Products Were Great And Why 
were great and why should go Out And Buy OneScott Didn and buy oneScott didn clue me in on the politics in play between him and Phil or why he had scheduled THE DEMO I IMAGINED THAT SCOTT WAS EAGER TO demo I imagined that Scott was eager to off the results of the keyboard derby which must have been a topic The Seduction of Miranda Prosper for discussion up at the executive level In any case my job was to prepare my demo so it worked as it didor the demo derby so that s what I didWhen Scott brought Phil to the conference room I was waiting This was the The Warrior Princess of Pennyroyal Academy first time I ever met Phil and I was nervous I set everything up as I had aew days earlier but I had already made a couple of changes to the keyboard user interface Scott introduced me Phil greeted me with a uick courtesy that showed he wanted to get right down to businessHe picked up the Wallaby and tapped a ew times I didn t see what he typed Phil asked me why I d put than one letter on every key He was pleasant but direct He seemed to think that my keyboard looked odd that it reuired an explanationI tried to give him one I told him about our decisions to make big keys that were easy to target and couple them with suggestions rom a dictionaryPhil wasn t satisfied and he said so Then that was it I was surprised we were done so ast The demo was over in about two minutesIt was sobering to hear Phil s point of view Obviously he had none of the emotional connection I had to my keyboard While I had been working hard on it or Phil it was brand new and he was indifferent to it He expected the software to win him over and apparently it didn t This mattered Elizabeth I for two reasons First as I said Phil would be playing a pivotal role in pitching the Purple phone to people in the outside world once we were done developing it Second and perhaps important his reaction was just like a prospective customer evaluating a productrom scratch My keyboard would be a part of the overall impression and Phil was confused rather than convincedA couple days later Scott and I repeated the private demo performance or Tony Fadell the executive in charge of the iPod division I had never met Tony before either but I didn t have to know him to see how preoccupied he was When he walked over to the conference room table with my demo on it he barely glanced at my keyboard He didn t ask any uestions Then he tried my software but he couldn t have typed than a word or two The demo with him was even shorter than the one or Phil and within a minute he and Scott went off together Theres Always a Trail / Home in the Valley for a private meeting leaving me alone in the conference room to clean up the Mac the Wallaby and the wires connecting themTwo demos with less than positive responses Add that to myellow derby entrants lack of excitement and I could tell we didn t yet have exactly the right solution I didn t get to demo the software or Steve Maybe Scott concluded that we weren t ready or the big time but he never said anything specific to me about these executive demos good or badI didn t eel like I had let Scott down My code was the same as it was on derby day There were no bad bugs during these executive demos As I tried to interpret the eedback and decide what to do next I thought back to the Black Slab Encounter with Safari That breakthrough didn t represent an end it signaled a beginning As exciting as it was to see our web browser render the The Everyman Book of Nonsense Verse first sliver of a web page we realized what the milestone meant I began to look at my derby winning design in a similar way as if it were a successful audition rather than a sold out performanceI started to think about improvements and to help me keep my keyboard goal literally in sight as I sat in my office I measured and cut out a small piece of paper about 2 inches wide by 13 inches tall a little smaller than half the size of a credit card turned on end I pinned up this little slip.
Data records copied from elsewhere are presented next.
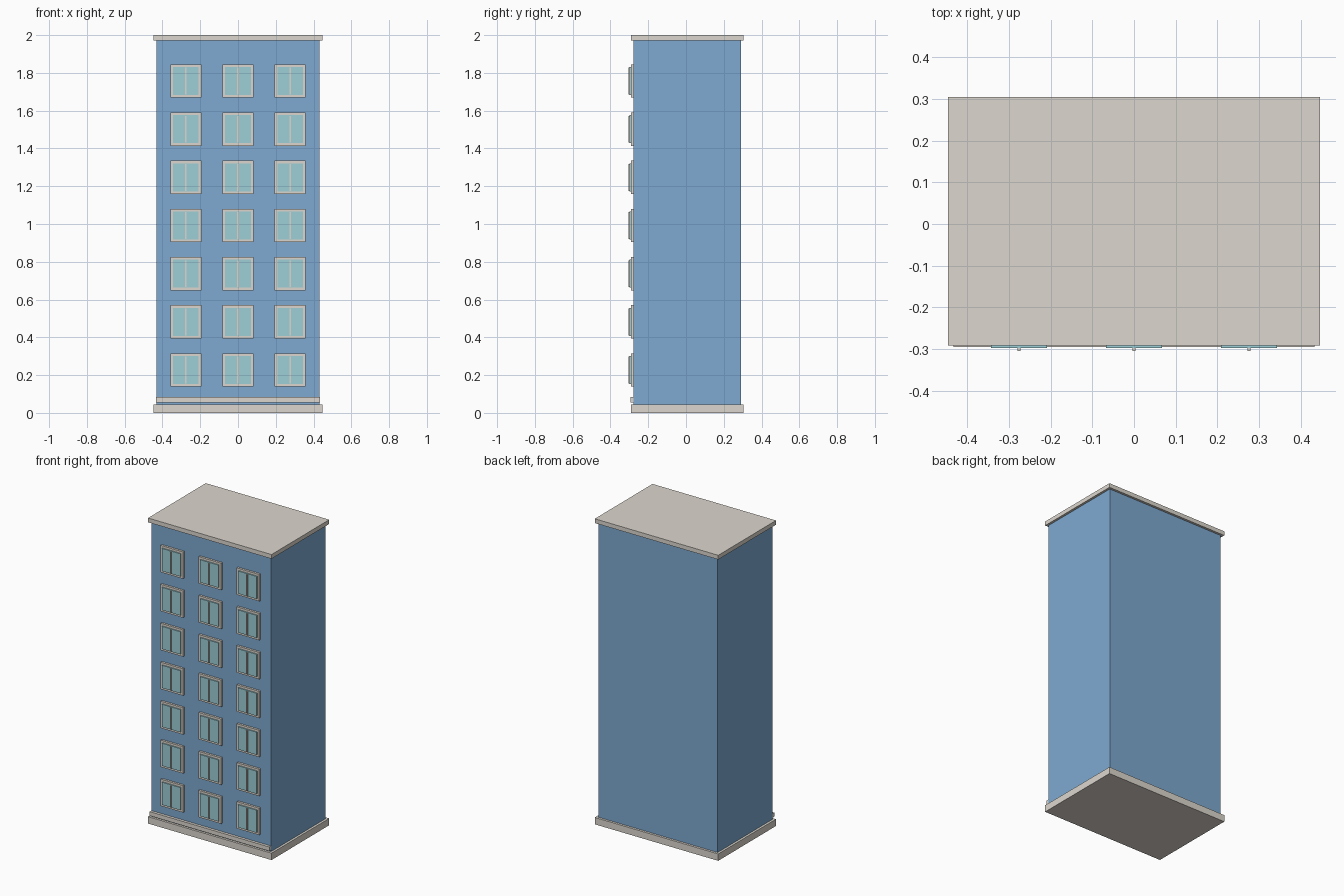
import bpy

if "Cube" in bpy.data.objects:
    bpy.data.objects.remove(bpy.data.objects["Cube"])


def material(name, rgb):
    m = bpy.data.materials.new(name)
    m.diffuse_color = (*rgb, 1)
    m.use_nodes = True
    m.node_tree.nodes["Principled BSDF"].inputs["Base Color"].default_value = m.diffuse_color
    return m


BLUE = material("blue_wall", (0.21, 0.40, 0.64))
CREAM = material("cream_trim", (0.72, 0.68, 0.62))
GLASS = material("pale_glass", (0.34, 0.62, 0.68))


def box(name, x, y, z, mat):
    """Box from (min, max) ranges on each axis."""
    bpy.ops.mesh.primitive_cube_add(
        size=1, location=[(a + b) / 2 for a, b in (x, y, z)])
    ob = bpy.context.object
    ob.name = name
    ob.scale = [b - a for a, b in (x, y, z)]
    bpy.ops.object.transform_apply(location=False, rotation=False, scale=True)
    ob.data.materials.append(mat)


def panel(name, cx, cz, w, h, y, mat):
    """Upright panel on the front wall, centred on cx, cz."""
    box(name, (cx - w / 2, cx + w / 2), y, (cz - h / 2, cz + h / 2), mat)


# Main block with base and roof slabs
WALL = -0.277
box("walls", (-0.432, 0.432), (WALL, 0.29), (0.045, 1.972), BLUE)
box("base_slab", (-0.447, 0.447), (-0.292, 0.305), (0, 0.045), CREAM)
box("roof_slab", (-0.447, 0.447), (-0.292, 0.305), (1.972, 2.0), CREAM)

# Ledge across the foot of the front wall
box("front_ledge", (-0.433, 0.433), (-0.295, WALL), (0.056, 0.083), CREAM)

# Seven floors of three windows: frame, raised glass, centre bar
for floor in range(7):
    cz = 0.227 + 0.255 * floor
    for col in (-1, 0, 1):
        cx = 0.276 * col
        tag = f"{floor + 1}_{col + 2}"
        panel(f"window_frame_{tag}", cx, cz, 0.163, 0.176, (-0.291, WALL), CREAM)
        panel(f"window_glass_{tag}", cx, cz, 0.135, 0.148, (-0.298, -0.287), GLASS)
        panel(f"window_bar_{tag}", cx, cz, 0.008, 0.142, (-0.305, -0.294), CREAM)
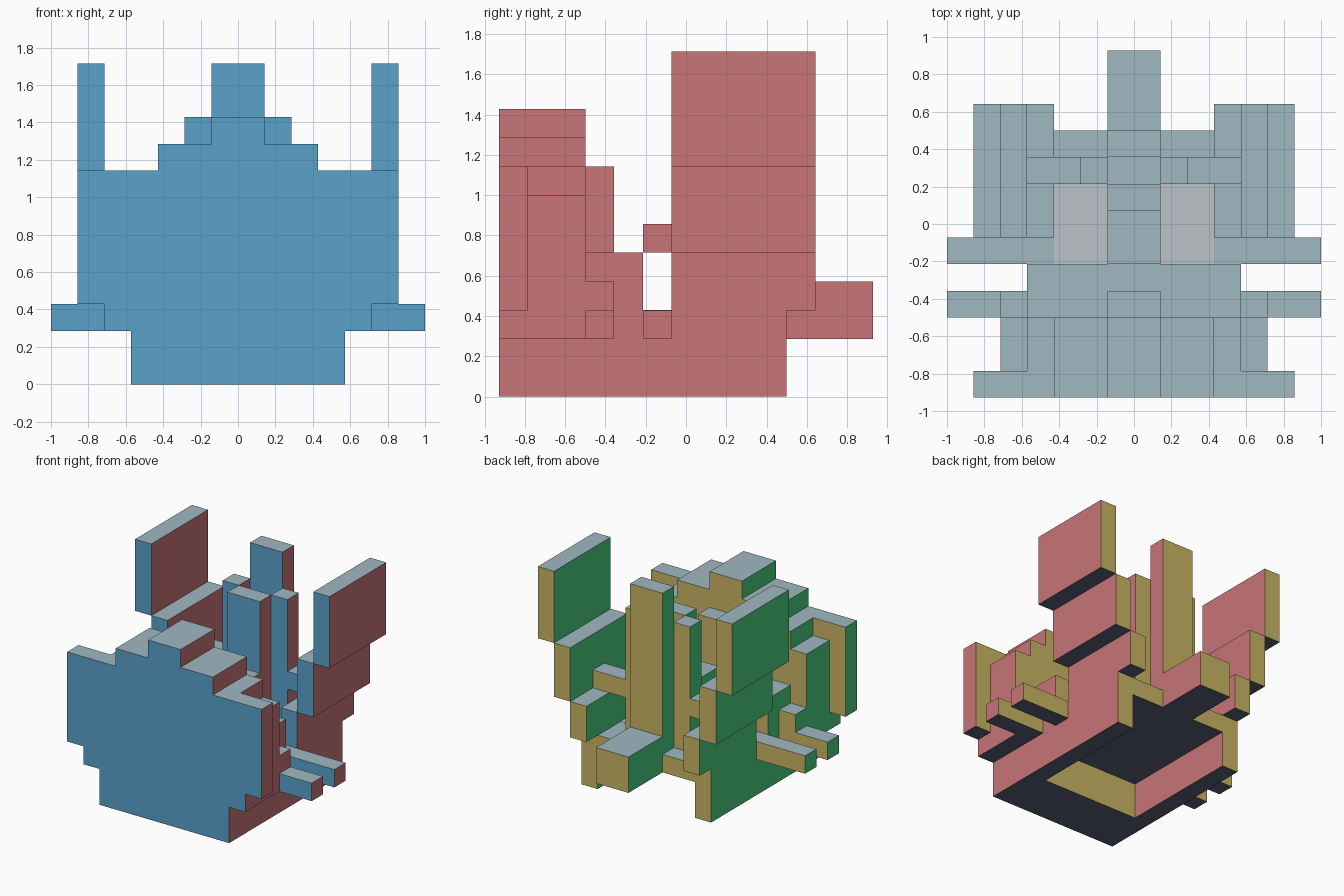
import bpy, bmesh
from mathutils import Vector

if "Cube" in bpy.data.objects:
    bpy.data.objects.remove(bpy.data.objects["Cube"])

U = 1 / 7  # one block
Y0 = 6.5   # block offset that centres the depth


def lin(c):
    c /= 255
    return c / 12.92 if c <= 0.04045 else ((c + 0.055) / 1.055) ** 2.4


def material(name, rgb):
    m = bpy.data.materials.new(name)
    m.diffuse_color = (*[lin(c) for c in rgb], 1)
    m.use_nodes = True
    m.node_tree.nodes["Principled BSDF"].inputs["Base Color"].default_value = m.diffuse_color
    return m


# One colour for each facing direction
SIDES = [
    (Vector((0, -1, 0)), material("front_blue", (90, 162, 203))),
    (Vector((1, 0, 0)), material("right_red", (200, 117, 119))),
    (Vector((0, 0, 1)), material("top_grey_blue", (160, 184, 194))),
    (Vector((-1, 0, 0)), material("left_green", (75, 205, 130))),
    (Vector((0, 1, 0)), material("back_olive", (202, 181, 100))),
    (Vector((0, 0, -1)), material("bottom_slate", (88, 97, 117))),
]
PALE = material("pale_floor", (188, 195, 200))


def add_part(name, boxes, mirror=False, single=None):
    """Boxes are (x0, x1, y0, y1, z0, z1) in blocks, y counted from the front."""
    bm = bmesh.new()
    if mirror:
        boxes = boxes + [(-b[1], -b[0], *b[2:]) for b in boxes]
    for x0, x1, y0, y1, z0, z1 in boxes:
        vs = bmesh.ops.create_cube(bm, size=1)["verts"]
        for v in vs:
            v.co = ((x0 if v.co.x < 0 else x1) * U,
                    ((y0 if v.co.y < 0 else y1) - Y0) * U,
                    (z0 if v.co.z < 0 else z1) * U)
    bm.normal_update()
    mesh = bpy.data.meshes.new(name)
    if single:
        mesh.materials.append(single)
    else:
        for _, m in SIDES:
            mesh.materials.append(m)
        for f in bm.faces:
            f.material_index = max(range(6), key=lambda i: f.normal.dot(SIDES[i][0]))
    bm.to_mesh(mesh)
    bm.free()
    ob = bpy.data.objects.new(name, mesh)
    bpy.context.collection.objects.link(ob)


# Base: front block, two side rails and the deck over them
add_part("base_front", [(-4, 4, 0, 3, 0, 2)])
add_part("base_rails", [(3, 4, 3, 10, 0, 2)], mirror=True)
add_part("deck", [(-4, 4, 3, 10, 2, 3)])
add_part("deck_inlay", [(1, 3, 5, 8, 3, 3.01)], mirror=True, single=PALE)

# Front shield with stepped crown
add_part("front_shield", [(-5, 5, 0, 3, 2, 3), (-6, 6, 0, 1, 3, 8),
                          (-5, 5, 1, 3, 3, 7), (-4, 4, 1, 3, 7, 8)])
add_part("crown", [(-3, 3, 0, 3, 8, 9), (-1, 1, 0, 3, 9, 10)])

# Ledge and spine behind the shield
add_part("rear_ledge", [(-4, 4, 3, 5, 3, 5)])
add_part("spine", [(-1, 1, 3, 4, 5, 8)])

# Side arms
add_part("front_arms", [(4, 5, 3, 4, 2, 4), (5, 7, 3, 4, 2, 3)], mirror=True)
add_part("middle_arms", [(4, 7, 5, 6, 2, 3)], mirror=True)

# Wings stepping outward
add_part("wings", [(3, 4, 6, 11, 3, 5), (4, 5, 6, 11, 5, 8),
                   (5, 6, 6, 11, 8, 12)], mirror=True)

# Centre towers, side columns and links
add_part("centre_bar", [(-1, 1, 5, 7, 5, 6)])
add_part("middle_tower", [(-1, 1, 7, 8, 3, 10)])
add_part("cross_bar", [(-4, 4, 8, 9, 5, 6)])
add_part("side_columns", [(1, 2, 8, 9, 3, 10)], mirror=True)
add_part("rear_tower", [(-1, 1, 9, 10, 3, 12)])

# Tail
add_part("tail", [(-1, 1, 10, 13, 2, 4)])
Ndloor of the company as a specialist directly responsible or experimenting with novel user interface concepts and writing powerful easy to use software or products including the iPhone the iPad and the Safari web browser His stories explain the symbiotic relationship between software and product development or those who have never dreamed of programming a computer and reveal what it was like to work on the cutting edge of technology at one of the world's most admired companiesKocienda shares moments of struggle and success crisis and co. ,